So what does it exactly mean then? Perhaps Dave would be the better person
to answer this. The way I interpret it is that comments should be shown
when the message is being read, but should not be used when the message is
being transmitted.

> in practice, comments were the "preferred form" of representing names
> for many years after RFC 822 was published.  this was due to several
> reasons:
> - there were rumors of old mailers still in use that couldn't handle a
>   phrase before the address
> - Usenet (RFC 1036) used comments, didn't support phrase, and gateways
>   between mail and news were fairly common.
> - many mailers could be configured to automatically add a name as a
>   phrase but would not quote that name if it contained special
>   characters (most notably ".") - thus mailers configured to use
>   phrase for name developed a reputation for producing badly
>   formed messages.
> - people didn't update their old files, thus use of
>   comments for names remained quite common and thus seemed "normal".

I guess as a developer of e-mail software I find it mildly irritating that
I've always had to write code to support both the "phrase route-addr" and
"addr-spec (comments)" formats in e-mail headers.

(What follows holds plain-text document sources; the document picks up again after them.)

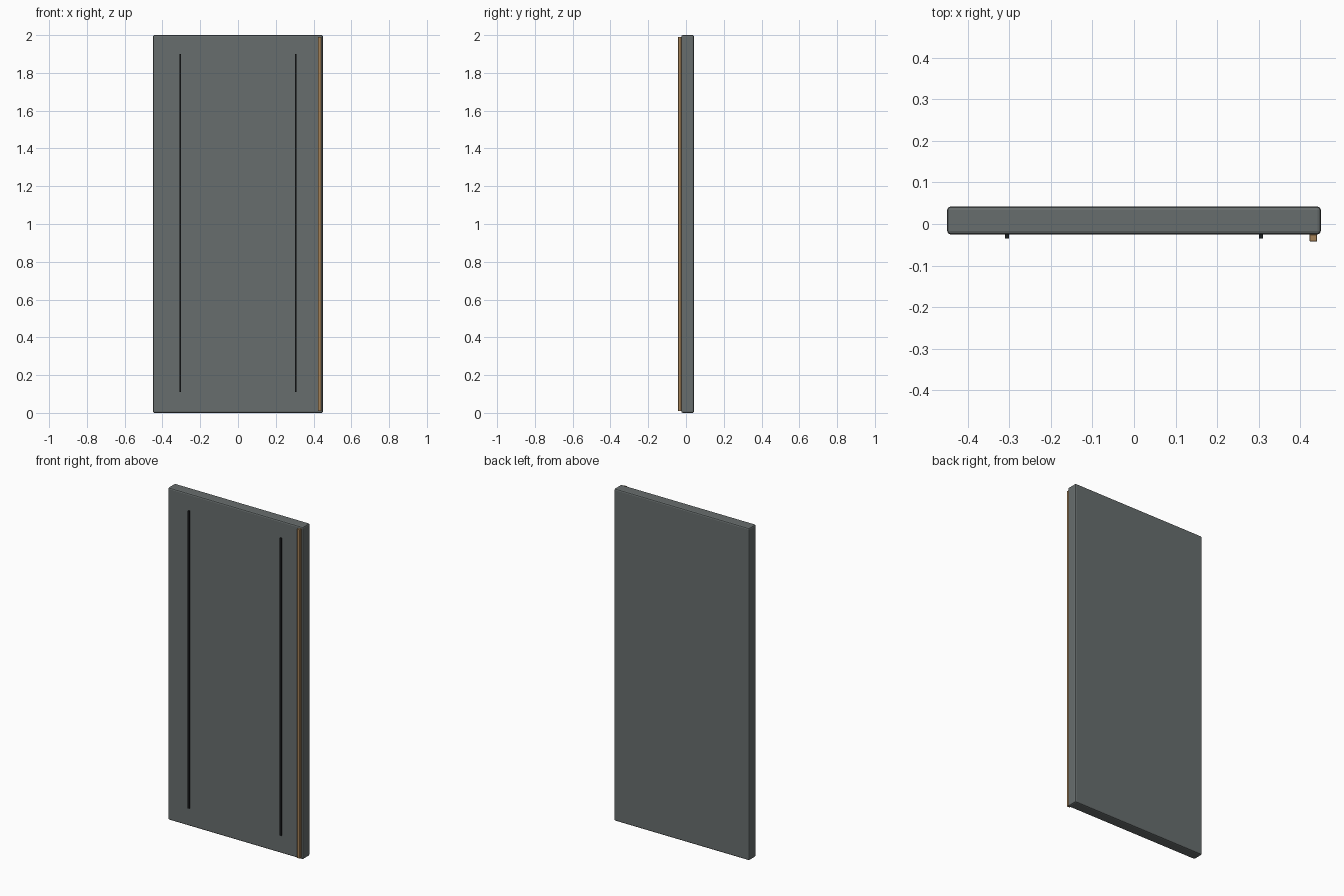
import bpy
import bmesh
from mathutils import Vector

if "Cube" in bpy.data.objects:
    bpy.data.objects.remove(bpy.data.objects["Cube"])


def material(name, rgb):
    m = bpy.data.materials.new(name)
    m.diffuse_color = (*rgb, 1.0)
    m.use_nodes = True
    m.node_tree.nodes["Principled BSDF"].inputs["Base Color"].default_value = m.diffuse_color
    return m


GREY = material("slate grey", (0.137, 0.155, 0.155))
BLACK = material("near black", (0.012, 0.014, 0.015))
BRONZE = material("bronze", (0.37, 0.22, 0.095))


def box(name, lo, hi, mat, bevel=0.0, segments=2):
    """Box between two corners, with optional rounded edges."""
    lo, hi = Vector(lo), Vector(hi)
    size, mid = hi - lo, (hi + lo) / 2
    bm = bmesh.new()
    bmesh.ops.create_cube(bm, size=1.0)
    for v in bm.verts:
        v.co = Vector(a * b for a, b in zip(v.co, size))
    mesh = bpy.data.meshes.new(name)
    bm.to_mesh(mesh)
    bm.free()
    mesh.materials.append(mat)
    ob = bpy.data.objects.new(name, mesh)
    ob.location = mid
    bpy.context.collection.objects.link(ob)
    if bevel:
        mod = ob.modifiers.new("rounded edges", 'BEVEL')
        mod.width = bevel
        mod.segments = segments
    return ob


# Door slab
FRONT = -0.025
box("door_panel", (-0.45, FRONT, 0.0), (0.45, 0.042, 2.0), GREY, 0.008)

# Two thin upright inlay lines on the front
for side, x in (("left", -0.306), ("right", 0.306)):
    box(f"{side}_inlay_line", (x - 0.005, -0.035, 0.11),
        (x + 0.005, FRONT, 1.9), BLACK)

# Full-height edge trim on the right
box("edge_trim", (0.423, -0.042, 0.01), (0.441, FRONT, 1.99), BRONZE, 0.001, 1)
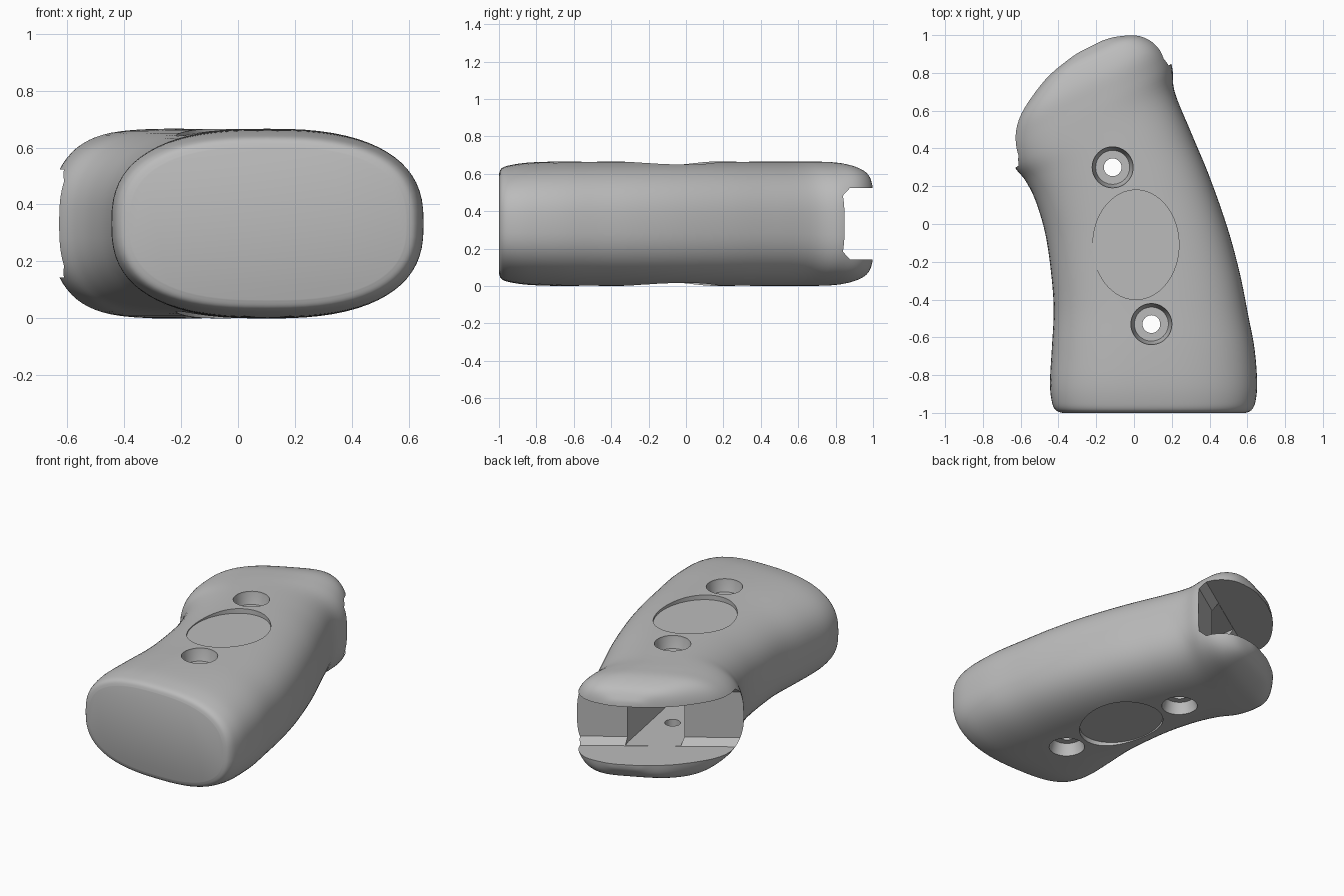
import bpy, bmesh
from math import cos, sin, pi, radians
from mathutils import Vector

cube = bpy.data.objects.get("Cube")
if cube:
    bpy.data.objects.remove(cube, do_unlink=True)

MID = 0.333  # height of the symmetry plane

grey = bpy.data.materials.new("plain grey")
grey.use_nodes = True
grey.diffuse_color = (0.5, 0.5, 0.5, 1)
grey.node_tree.nodes["Principled BSDF"].inputs["Base Color"].default_value = (0.5, 0.5, 0.5, 1)


def make_object(name, bm):
    bmesh.ops.recalc_face_normals(bm, faces=bm.faces)
    mesh = bpy.data.meshes.new(name)
    bm.to_mesh(mesh)
    bm.free()
    obj = bpy.data.objects.new(name, mesh)
    bpy.context.collection.objects.link(obj)
    mesh.materials.append(grey)
    return obj


def loft(bm, rings):
    """Skin a list of closed point rings and cap both ends."""
    rows = [[bm.verts.new(p) for p in ring] for ring in rings]
    n = len(rows[0])
    for a, b in zip(rows, rows[1:]):
        for i in range(n):
            j = (i + 1) % n
            bm.faces.new((a[i], a[j], b[j], b[i]))
    bm.faces.new(rows[0][::-1])
    bm.faces.new(rows[-1])


def spow(v, e):
    return abs(v) ** e * (1 if v >= 0 else -1)


def section(st, n=72):
    """Rounded cross-section between a left and a right edge point."""
    lx, ly, rx, ry, h, p = st
    left, right = Vector((lx, ly, MID)), Vector((rx, ry, MID))
    centre, half = (left + right) / 2, (right - left) / 2
    ring = []
    for i in range(n):
        a = 2 * pi * i / n
        ring.append(centre + half * spow(cos(a), 2 / p)
                    + Vector((0, 0, h * spow(sin(a), 2 / p))))
    return ring


def smooth_stations(st, steps=5):
    """Catmull-Rom interpolation through the stations."""
    out = []
    for i in range(len(st) - 1):
        a, b, c, d = st[max(i - 1, 0)], st[i], st[i + 1], st[min(i + 2, len(st) - 1)]
        for k in range(steps):
            t = k / steps
            out.append([0.5 * (2 * q + (r - p) * t + (2 * p - 5 * q + 4 * r - s) * t ** 2
                               + (3 * q - p - 3 * r + s) * t ** 3)
                        for p, q, r, s in zip(a, b, c, d)])
    return out + [list(st[-1])]


# Grip body: left x, y, right x, y, half height, squareness
stations = [
    (-.38, -1, .59, -1, .268, 2.6),
    (-.415, -.985, .622, -.985, .297, 2.6),
    (-.435, -.94, .643, -.94, .313, 2.6),
    (-.445, -.84, .652, -.84, .327, 2.6),
    (-.435, -.66, .638, -.66, .333, 2.6),
    (-.425, -.45, .602, -.47, .333, 2.6),
    (-.44, -.25, .56, -.26, .333, 2.6),
    (-.47, -.05, .495, -.02, .333, 2.6),
    (-.52, .12, .40, .25, .333, 2.6),
    (-.575, .23, .30, .49, .333, 2.6),
    (-.635, .31, .215, .70, .333, 2.7),
    (-.658, .43, .2, .84, .333, 2.9),
    (-.61, .58, .14, .945, .326, 3.6),
    (-.48, .76, .04, 1.0, .29, 4.2),
    (-.36, .865, -.08, .998, .235, 4.5),
    (-.31, .90, -.15, .98, .2, 4.5),
]
bm = bmesh.new()
loft(bm, [section(s) for s in smooth_stations(stations)])
body = make_object("grip_body", bm)


def cut(bm):
    cutter = make_object("cutter", bm)
    cutter.hide_render = True
    mod = body.modifiers.new("cut", "BOOLEAN")
    mod.operation = "DIFFERENCE"
    mod.solver = "EXACT"
    mod.object = cutter
    bpy.context.view_layer.objects.active = body
    bpy.ops.object.modifier_apply(modifier=mod.name)
    bpy.data.objects.remove(cutter, do_unlink=True)


def disc(x, y, z, rx, ry, n=48):
    return [(x + rx * cos(2 * pi * i / n), y + ry * sin(2 * pi * i / n), z) for i in range(n)]


# Frame slot across the crown, with chamfered floor edges
start, end = Vector((-.64, .29, 0)), Vector((.2, .85, 0))
along = (end - start).normalized()
up = Vector((-along.y, along.x, 0))
profile = [(0, .15), (.045, .19), (1, .19), (1, -.19), (.045, -.19), (0, -.15)]
bm = bmesh.new()
loft(bm, [[start + along * s + up * v + Vector((0, 0, MID + z)) for v, z in profile]
          for s in (-1, 2)])
cut(bm)

# Inner channel between the two end walls
channel = [(-.36, .66), (-.33, .47), (-.1, -.7), (.2, -.7), (-.02, .5), (-.05, .67), (-.09, .8)]
bm = bmesh.new()
loft(bm, [[(x, y, MID + z) for x, y in channel] for z in (-.189, .189)])
cut(bm)

# Screw holes with tapered counterbores on both faces
for x, y in ((-.113, .3), (.092, -.53)):
    bm = bmesh.new()
    loft(bm, [disc(x, y, z, .047, .047, 32) for z in (-.2, .9)])
    cut(bm)
    for side in (-1, 1):
        bm = bmesh.new()
        loft(bm, [disc(x, y, MID + side * z, r, r) for z, r in ((.255, .09), (.32, .108), (.4, .112))])
        cut(bm)

# Oval inlay recess on both faces
for side in (-1, 1):
    bm = bmesh.new()
    loft(bm, [disc(.01, -.11, MID + side * z, .228, .29, 64) for z in (.302, .4)])
    cut(bm)

# Shading
bpy.ops.object.select_all(action="DESELECT")
body.select_set(True)
bpy.context.view_layer.objects.active = body
bpy.ops.object.shade_smooth_by_angle(angle=radians(30))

You can imagine the
problem getting worse when dealing with non-ASCII in headers.. Some
non-compliant mail software just insert double-byte characters liberally
into the phrase component (and to make matters worse, quote the string, and
escape out other quotes within the string which may be part of a
double-byte character!)

This might be flogging a dead horse, but I think we should state, in any
update to RFC 822, that the "phrase route-addr" format MUST be supported
and that comments in addr-spec are NOT RECOMMENDED. It seems to me that the
problems you have described above are more or less legacy problems that
aren't so significant nowadays. Then again, I cannot be sure. Perhaps the
rest of the working group has additional comments.